___ Task inputs
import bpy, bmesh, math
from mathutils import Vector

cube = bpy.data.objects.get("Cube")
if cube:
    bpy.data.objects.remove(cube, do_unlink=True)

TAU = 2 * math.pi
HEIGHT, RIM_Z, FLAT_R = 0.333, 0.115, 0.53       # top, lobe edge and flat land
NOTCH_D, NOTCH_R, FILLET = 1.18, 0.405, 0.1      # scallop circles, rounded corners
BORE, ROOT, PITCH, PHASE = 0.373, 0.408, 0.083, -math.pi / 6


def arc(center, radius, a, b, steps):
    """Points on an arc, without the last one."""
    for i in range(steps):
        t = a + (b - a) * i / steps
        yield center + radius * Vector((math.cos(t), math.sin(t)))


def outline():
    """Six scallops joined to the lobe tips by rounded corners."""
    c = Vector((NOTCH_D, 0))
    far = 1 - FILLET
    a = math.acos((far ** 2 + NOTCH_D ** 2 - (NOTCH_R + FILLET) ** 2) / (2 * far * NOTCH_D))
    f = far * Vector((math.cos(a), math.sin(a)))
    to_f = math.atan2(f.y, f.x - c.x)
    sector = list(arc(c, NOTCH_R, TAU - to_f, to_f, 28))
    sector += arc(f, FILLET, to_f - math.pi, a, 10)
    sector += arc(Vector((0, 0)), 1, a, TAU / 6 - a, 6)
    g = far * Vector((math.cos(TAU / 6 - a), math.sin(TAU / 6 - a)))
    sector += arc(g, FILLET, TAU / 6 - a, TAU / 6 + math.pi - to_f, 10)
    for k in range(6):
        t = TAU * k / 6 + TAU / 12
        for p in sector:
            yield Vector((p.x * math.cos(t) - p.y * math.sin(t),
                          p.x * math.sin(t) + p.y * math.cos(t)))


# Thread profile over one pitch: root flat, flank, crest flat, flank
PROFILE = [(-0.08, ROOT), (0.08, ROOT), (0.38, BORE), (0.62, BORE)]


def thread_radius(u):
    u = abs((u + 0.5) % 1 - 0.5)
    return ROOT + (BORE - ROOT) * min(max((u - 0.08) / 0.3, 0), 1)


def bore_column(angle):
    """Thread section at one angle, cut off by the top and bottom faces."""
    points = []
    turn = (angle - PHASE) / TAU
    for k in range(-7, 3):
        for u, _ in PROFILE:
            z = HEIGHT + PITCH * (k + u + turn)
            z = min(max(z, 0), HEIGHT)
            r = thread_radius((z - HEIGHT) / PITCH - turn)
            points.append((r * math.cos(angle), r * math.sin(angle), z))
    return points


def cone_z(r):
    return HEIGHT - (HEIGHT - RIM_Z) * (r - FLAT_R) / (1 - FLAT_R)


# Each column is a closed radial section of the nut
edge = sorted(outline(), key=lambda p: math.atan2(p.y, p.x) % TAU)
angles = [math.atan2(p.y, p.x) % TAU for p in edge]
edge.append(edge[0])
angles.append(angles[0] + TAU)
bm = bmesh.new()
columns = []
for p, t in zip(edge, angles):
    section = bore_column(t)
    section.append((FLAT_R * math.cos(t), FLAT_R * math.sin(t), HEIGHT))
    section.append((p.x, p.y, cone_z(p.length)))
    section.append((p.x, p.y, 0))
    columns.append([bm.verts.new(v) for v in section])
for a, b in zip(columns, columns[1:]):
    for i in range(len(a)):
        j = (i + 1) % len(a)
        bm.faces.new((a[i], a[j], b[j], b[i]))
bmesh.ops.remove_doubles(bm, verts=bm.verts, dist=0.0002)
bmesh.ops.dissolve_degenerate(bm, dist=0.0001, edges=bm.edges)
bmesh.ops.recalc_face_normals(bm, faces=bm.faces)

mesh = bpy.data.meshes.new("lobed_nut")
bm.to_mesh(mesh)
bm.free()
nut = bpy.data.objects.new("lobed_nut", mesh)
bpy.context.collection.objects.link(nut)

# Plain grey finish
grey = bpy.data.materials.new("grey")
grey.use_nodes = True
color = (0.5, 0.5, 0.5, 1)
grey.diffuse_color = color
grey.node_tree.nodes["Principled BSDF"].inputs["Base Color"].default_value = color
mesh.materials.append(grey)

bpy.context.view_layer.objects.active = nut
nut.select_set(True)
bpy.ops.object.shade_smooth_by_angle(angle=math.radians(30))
______
___ Task inputs
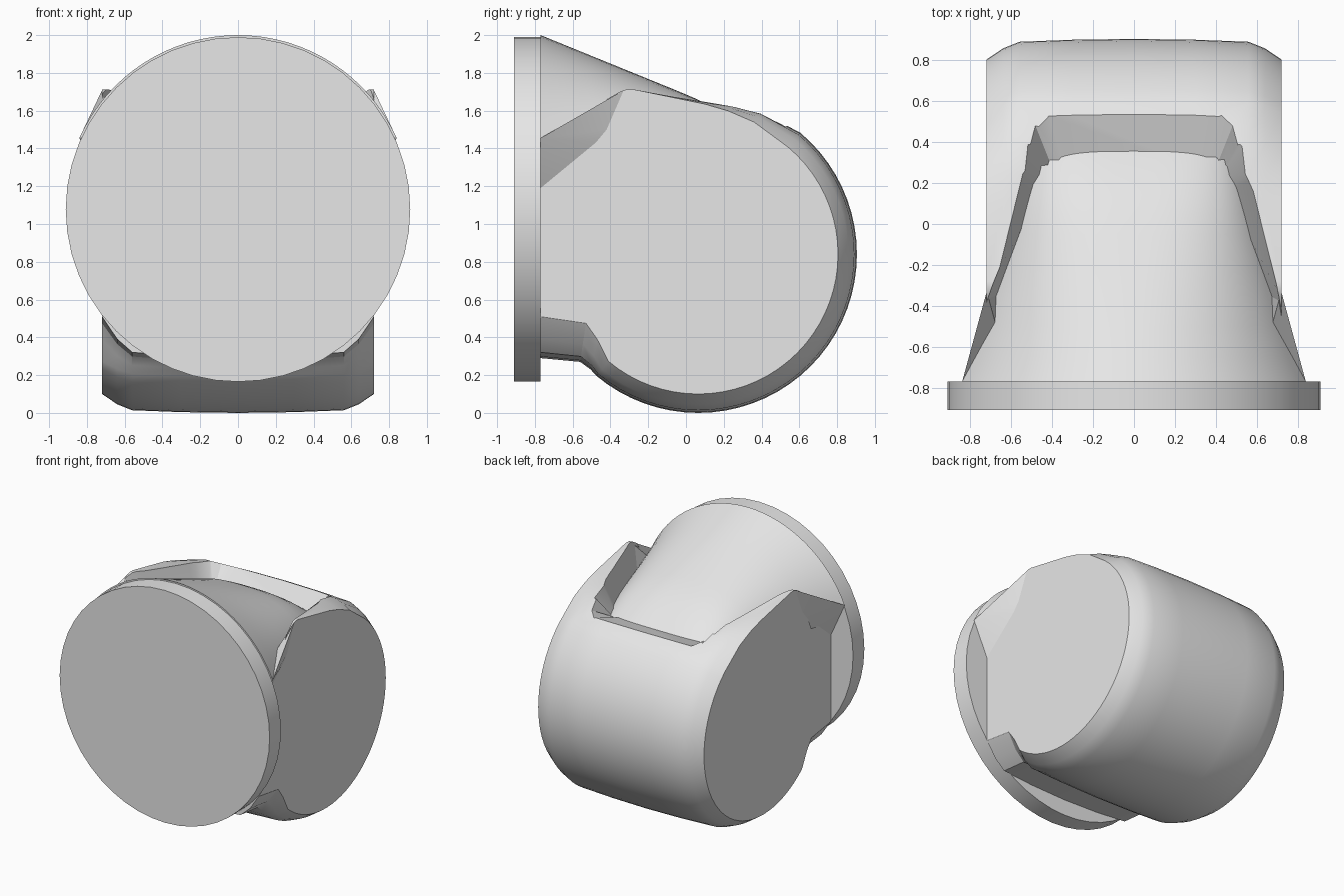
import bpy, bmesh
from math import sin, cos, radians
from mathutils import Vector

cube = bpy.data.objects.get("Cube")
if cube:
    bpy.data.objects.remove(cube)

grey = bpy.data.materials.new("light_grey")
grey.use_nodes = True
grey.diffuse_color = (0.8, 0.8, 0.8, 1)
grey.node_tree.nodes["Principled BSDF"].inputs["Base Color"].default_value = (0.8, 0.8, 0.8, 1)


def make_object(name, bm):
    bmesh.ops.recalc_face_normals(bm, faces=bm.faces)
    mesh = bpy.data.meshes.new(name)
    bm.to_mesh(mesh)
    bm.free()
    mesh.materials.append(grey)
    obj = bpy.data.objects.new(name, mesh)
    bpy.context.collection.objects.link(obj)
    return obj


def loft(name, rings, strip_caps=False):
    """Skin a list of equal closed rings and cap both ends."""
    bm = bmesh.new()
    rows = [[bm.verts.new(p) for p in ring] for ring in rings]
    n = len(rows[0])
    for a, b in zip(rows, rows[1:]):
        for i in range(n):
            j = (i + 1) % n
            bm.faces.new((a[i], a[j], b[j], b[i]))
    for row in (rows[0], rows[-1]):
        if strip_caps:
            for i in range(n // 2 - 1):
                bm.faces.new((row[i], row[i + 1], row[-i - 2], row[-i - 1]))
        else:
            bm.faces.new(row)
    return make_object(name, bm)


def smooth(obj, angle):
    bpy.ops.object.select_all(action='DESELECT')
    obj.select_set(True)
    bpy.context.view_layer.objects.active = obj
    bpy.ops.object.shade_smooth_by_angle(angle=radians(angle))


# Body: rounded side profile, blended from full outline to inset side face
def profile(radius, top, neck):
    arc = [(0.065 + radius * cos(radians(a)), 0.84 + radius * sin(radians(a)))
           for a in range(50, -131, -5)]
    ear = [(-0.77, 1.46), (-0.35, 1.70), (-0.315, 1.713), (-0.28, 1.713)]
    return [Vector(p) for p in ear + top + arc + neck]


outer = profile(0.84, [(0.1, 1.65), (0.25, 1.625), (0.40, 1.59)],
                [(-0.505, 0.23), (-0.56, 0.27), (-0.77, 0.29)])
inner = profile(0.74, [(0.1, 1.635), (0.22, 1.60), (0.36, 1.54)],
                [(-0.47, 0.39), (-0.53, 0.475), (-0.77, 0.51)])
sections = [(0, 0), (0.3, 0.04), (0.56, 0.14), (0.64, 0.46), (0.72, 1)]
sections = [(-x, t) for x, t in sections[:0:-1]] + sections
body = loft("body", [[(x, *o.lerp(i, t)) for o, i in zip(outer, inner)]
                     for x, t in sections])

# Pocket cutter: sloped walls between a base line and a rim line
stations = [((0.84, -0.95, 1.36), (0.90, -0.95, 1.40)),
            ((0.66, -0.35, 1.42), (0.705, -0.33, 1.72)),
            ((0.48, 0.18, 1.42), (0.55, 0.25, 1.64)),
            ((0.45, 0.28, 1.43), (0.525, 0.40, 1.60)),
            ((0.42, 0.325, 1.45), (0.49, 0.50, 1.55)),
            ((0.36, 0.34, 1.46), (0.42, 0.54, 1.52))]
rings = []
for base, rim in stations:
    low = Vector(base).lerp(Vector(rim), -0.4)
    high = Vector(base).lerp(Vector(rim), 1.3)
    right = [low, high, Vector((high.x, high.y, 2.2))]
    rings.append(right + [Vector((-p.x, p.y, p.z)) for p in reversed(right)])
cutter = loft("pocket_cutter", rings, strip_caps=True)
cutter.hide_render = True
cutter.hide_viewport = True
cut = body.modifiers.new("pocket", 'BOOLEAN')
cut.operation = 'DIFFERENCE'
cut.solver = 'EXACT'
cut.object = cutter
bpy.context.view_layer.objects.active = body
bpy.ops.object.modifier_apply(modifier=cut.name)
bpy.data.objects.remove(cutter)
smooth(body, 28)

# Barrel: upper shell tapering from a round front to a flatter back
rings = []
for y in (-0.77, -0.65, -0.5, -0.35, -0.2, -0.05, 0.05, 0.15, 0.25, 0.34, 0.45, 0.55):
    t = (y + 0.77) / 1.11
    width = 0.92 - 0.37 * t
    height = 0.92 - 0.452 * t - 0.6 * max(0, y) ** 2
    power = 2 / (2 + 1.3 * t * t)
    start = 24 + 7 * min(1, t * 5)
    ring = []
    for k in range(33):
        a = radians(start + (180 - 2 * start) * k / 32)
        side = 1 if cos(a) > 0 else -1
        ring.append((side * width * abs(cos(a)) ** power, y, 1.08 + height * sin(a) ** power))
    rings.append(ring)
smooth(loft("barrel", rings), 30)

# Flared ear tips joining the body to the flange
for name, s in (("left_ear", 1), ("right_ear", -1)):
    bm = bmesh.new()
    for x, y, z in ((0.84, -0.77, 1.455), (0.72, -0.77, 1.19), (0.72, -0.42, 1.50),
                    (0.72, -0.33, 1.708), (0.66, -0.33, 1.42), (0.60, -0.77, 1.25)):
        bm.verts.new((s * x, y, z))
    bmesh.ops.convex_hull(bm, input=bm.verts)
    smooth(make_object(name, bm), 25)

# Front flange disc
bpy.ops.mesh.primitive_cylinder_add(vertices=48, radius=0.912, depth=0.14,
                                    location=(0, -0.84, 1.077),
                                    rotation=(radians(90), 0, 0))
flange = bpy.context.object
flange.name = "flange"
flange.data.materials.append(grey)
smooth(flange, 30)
______
___ Task inputs
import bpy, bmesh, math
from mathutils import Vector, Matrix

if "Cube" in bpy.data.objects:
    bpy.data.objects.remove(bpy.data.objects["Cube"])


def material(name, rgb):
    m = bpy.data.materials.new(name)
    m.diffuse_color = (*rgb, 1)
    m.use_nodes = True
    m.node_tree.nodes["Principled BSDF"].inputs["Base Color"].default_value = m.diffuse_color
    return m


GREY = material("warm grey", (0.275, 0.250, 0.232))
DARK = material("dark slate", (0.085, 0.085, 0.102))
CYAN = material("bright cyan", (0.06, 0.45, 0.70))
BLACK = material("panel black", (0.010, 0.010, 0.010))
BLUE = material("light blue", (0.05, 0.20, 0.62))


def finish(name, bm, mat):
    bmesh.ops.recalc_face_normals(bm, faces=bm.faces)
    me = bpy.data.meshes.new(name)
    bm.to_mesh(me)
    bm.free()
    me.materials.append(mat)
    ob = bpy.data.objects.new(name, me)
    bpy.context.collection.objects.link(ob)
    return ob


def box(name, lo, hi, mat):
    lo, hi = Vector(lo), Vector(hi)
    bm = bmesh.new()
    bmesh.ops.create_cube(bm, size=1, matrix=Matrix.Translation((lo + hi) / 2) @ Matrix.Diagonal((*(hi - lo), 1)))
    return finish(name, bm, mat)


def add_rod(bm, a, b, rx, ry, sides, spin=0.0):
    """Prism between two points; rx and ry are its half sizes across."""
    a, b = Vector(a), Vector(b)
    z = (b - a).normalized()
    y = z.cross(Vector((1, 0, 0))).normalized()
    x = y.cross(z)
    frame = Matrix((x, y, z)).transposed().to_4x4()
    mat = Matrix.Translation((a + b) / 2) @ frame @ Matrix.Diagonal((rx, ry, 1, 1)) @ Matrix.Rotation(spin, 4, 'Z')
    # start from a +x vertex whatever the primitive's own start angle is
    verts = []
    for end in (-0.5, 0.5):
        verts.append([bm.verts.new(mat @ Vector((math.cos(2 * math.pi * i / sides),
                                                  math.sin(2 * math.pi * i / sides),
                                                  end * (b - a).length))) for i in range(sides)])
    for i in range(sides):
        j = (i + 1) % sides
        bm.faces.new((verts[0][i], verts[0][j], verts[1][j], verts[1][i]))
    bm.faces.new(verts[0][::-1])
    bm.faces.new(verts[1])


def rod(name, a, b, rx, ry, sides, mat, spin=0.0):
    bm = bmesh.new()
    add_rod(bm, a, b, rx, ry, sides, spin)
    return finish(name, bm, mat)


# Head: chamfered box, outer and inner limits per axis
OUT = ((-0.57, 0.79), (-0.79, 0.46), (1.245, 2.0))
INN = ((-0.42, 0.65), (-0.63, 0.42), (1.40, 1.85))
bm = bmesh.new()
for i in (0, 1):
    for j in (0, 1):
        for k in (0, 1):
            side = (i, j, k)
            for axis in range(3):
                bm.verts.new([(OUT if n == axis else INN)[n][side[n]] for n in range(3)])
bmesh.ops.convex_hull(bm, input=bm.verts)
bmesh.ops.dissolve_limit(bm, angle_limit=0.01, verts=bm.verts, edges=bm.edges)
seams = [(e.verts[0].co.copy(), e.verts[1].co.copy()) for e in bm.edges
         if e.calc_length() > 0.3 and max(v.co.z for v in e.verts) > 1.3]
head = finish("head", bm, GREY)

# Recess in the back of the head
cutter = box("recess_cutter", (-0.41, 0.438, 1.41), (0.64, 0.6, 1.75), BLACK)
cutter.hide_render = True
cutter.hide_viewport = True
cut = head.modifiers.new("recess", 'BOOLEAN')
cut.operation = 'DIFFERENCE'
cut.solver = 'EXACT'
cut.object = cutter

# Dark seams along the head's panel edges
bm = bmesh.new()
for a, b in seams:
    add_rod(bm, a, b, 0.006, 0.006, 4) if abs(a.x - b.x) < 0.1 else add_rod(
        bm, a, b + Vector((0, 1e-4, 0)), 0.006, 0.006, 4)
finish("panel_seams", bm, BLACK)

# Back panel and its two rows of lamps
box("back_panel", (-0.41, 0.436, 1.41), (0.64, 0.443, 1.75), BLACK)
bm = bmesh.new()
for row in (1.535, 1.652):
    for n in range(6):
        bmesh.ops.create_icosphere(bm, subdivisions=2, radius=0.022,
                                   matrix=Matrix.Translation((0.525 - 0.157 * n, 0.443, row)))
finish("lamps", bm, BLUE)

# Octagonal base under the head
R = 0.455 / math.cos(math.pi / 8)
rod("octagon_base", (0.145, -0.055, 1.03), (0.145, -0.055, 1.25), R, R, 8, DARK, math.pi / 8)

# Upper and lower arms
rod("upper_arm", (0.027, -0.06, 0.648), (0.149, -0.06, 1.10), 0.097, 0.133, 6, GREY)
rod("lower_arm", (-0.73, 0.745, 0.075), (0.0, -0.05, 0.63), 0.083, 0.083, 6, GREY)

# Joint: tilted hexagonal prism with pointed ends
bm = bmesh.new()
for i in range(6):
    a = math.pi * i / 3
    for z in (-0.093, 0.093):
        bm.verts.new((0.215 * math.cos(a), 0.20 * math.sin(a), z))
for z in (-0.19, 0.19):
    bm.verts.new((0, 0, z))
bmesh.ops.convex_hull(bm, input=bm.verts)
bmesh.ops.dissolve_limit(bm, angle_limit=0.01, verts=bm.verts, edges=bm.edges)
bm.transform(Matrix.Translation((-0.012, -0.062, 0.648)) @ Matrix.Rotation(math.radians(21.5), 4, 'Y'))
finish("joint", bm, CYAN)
______
#### Task to complete
Using the entries above, extract exactly the span from the line with "to_f = math.atan2(f.y, f.x - c.x)" to the line with "g = far * Vector((math.cos(TAU", both lines included; leave out everything else.

#### Reply to the exercise
    to_f = math.atan2(f.y, f.x - c.x)
    sector = list(arc(c, NOTCH_R, TAU - to_f, to_f, 28))
    sector += arc(f, FILLET, to_f - math.pi, a, 10)
    sector += arc(Vector((0, 0)), 1, a, TAU / 6 - a, 6)
    g = far * Vector((math.cos(TAU / 6 - a), math.sin(TAU / 6 - a)))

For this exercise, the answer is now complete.